Don’t get me wrong either — I’m a designer, and I think great design is magic, but one thing I have learned is this: just as important as knowing the rules is knowing when and how to break them.

There’s nothing more powerful than design that is aware of the guidelines and basics, but breaks them intelligently. Design should evolve and ebb and flow — be it graphic design or interior design. So while I don’t know the exact cure for this, I do know that it starts with talking about it. And I do know that not taking it — or any internet article for that matter — too seriously is important.

I also know how powerful platforms are, and using them to foster positivity, celebrate our differences, and empower us is much more helpful than click-bait pieces that perpetuate fearful (which is why I can feel good working for blogs like Design*Sponge which make concerted efforts to seek out and share diverse homes and de-bunk crap like this). And I promise, as I head into the world of entertainment and TV, where I’ll become an “expert” that people will look to for advice and guidance, I will do my absolute best to squash shame and stand by just one rule: that there are no rules.

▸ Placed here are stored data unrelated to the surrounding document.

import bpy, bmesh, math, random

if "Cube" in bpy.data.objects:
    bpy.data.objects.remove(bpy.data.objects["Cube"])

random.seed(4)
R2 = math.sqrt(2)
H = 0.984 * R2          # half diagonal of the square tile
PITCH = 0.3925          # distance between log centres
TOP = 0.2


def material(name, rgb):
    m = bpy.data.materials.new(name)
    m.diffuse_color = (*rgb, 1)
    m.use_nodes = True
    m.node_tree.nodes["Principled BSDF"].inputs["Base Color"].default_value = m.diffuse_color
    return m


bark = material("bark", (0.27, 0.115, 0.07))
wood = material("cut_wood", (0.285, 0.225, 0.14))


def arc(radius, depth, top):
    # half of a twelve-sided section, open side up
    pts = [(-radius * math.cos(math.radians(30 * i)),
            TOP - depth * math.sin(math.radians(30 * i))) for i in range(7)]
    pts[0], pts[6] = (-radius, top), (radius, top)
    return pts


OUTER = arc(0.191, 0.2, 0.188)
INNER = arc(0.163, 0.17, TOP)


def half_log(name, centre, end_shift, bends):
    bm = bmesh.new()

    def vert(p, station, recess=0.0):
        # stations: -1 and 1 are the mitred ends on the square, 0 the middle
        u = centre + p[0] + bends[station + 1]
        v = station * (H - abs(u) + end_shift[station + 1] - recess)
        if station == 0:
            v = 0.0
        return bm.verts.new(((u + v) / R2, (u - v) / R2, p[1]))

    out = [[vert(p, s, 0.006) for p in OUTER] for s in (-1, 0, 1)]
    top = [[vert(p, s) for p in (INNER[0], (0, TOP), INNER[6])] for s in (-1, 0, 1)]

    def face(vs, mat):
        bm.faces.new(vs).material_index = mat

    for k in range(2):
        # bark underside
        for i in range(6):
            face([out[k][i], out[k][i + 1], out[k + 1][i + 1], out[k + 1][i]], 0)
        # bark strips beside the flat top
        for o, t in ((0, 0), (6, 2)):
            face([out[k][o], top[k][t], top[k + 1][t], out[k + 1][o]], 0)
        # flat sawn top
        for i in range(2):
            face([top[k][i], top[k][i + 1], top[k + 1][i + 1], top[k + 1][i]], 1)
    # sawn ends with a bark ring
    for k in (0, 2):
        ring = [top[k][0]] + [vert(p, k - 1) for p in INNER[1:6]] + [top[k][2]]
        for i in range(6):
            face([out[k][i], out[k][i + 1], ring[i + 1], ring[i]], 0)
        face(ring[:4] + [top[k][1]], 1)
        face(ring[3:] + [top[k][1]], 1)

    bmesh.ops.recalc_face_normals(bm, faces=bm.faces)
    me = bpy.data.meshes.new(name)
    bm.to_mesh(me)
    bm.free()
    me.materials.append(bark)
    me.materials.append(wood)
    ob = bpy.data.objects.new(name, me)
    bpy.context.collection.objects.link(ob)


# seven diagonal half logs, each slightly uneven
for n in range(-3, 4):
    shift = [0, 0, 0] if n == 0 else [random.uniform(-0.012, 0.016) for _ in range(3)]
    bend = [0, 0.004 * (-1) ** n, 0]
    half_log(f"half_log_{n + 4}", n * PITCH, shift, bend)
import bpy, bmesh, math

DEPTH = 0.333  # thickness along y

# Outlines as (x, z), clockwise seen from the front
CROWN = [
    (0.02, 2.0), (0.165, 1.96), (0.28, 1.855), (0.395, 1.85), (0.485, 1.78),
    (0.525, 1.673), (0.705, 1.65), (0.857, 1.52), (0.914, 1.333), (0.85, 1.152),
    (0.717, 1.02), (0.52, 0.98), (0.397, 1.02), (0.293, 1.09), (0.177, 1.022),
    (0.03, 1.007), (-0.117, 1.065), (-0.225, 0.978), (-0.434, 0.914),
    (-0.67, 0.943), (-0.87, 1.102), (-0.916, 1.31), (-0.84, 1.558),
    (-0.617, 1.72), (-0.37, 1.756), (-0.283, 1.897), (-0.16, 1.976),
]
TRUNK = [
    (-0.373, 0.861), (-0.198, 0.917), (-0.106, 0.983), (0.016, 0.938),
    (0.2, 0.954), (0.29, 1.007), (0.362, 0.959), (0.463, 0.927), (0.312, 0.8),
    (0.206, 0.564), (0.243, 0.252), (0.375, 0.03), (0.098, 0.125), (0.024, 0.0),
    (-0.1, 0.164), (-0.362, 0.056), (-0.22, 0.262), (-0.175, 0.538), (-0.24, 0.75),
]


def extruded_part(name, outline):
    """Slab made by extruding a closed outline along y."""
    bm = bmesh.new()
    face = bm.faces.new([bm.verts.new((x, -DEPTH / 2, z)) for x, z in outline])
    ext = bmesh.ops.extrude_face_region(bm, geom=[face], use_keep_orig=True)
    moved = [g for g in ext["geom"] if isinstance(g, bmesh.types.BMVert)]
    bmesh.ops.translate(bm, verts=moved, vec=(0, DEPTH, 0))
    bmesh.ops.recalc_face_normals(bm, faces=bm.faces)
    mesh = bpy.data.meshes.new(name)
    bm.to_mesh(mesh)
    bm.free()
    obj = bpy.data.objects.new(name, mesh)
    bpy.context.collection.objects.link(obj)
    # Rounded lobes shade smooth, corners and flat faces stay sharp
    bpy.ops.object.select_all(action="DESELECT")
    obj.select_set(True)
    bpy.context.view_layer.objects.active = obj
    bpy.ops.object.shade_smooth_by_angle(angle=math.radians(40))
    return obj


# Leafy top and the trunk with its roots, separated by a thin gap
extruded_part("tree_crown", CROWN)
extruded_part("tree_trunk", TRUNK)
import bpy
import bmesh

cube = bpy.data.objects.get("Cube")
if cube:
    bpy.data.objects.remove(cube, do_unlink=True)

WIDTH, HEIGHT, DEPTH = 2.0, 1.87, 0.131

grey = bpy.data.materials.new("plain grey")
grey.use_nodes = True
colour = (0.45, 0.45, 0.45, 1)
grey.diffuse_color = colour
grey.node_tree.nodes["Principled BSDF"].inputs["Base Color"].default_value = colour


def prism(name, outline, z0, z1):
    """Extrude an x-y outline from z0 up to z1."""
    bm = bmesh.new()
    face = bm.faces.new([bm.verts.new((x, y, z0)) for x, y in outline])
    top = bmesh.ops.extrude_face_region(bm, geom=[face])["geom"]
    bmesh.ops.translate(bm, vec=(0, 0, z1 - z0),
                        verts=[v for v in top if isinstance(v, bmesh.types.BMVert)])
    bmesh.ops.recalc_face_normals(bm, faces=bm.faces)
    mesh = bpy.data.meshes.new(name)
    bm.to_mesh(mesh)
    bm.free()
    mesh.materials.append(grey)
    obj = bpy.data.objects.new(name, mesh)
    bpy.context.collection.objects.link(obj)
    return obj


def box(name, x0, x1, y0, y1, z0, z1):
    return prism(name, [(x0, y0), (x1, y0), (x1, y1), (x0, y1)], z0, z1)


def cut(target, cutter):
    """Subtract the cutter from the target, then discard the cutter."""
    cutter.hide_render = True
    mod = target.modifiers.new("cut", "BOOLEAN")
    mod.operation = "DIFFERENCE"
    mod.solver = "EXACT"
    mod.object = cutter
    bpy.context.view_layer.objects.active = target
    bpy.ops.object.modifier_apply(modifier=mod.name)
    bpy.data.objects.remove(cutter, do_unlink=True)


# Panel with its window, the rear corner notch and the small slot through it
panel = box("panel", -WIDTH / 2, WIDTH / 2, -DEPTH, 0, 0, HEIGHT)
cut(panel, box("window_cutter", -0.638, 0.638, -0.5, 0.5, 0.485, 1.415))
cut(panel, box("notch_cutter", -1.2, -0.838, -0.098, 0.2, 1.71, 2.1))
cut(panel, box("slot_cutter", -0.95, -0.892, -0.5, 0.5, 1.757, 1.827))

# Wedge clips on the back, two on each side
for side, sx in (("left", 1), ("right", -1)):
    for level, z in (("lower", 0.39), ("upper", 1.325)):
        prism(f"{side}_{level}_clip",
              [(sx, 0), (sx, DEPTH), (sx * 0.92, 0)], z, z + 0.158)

(PS: The photo I moified in the feature image was taken by Genevieve Garruppo for lonny and, according to an aggregate of these articles, the room is breaking over five “rules”.)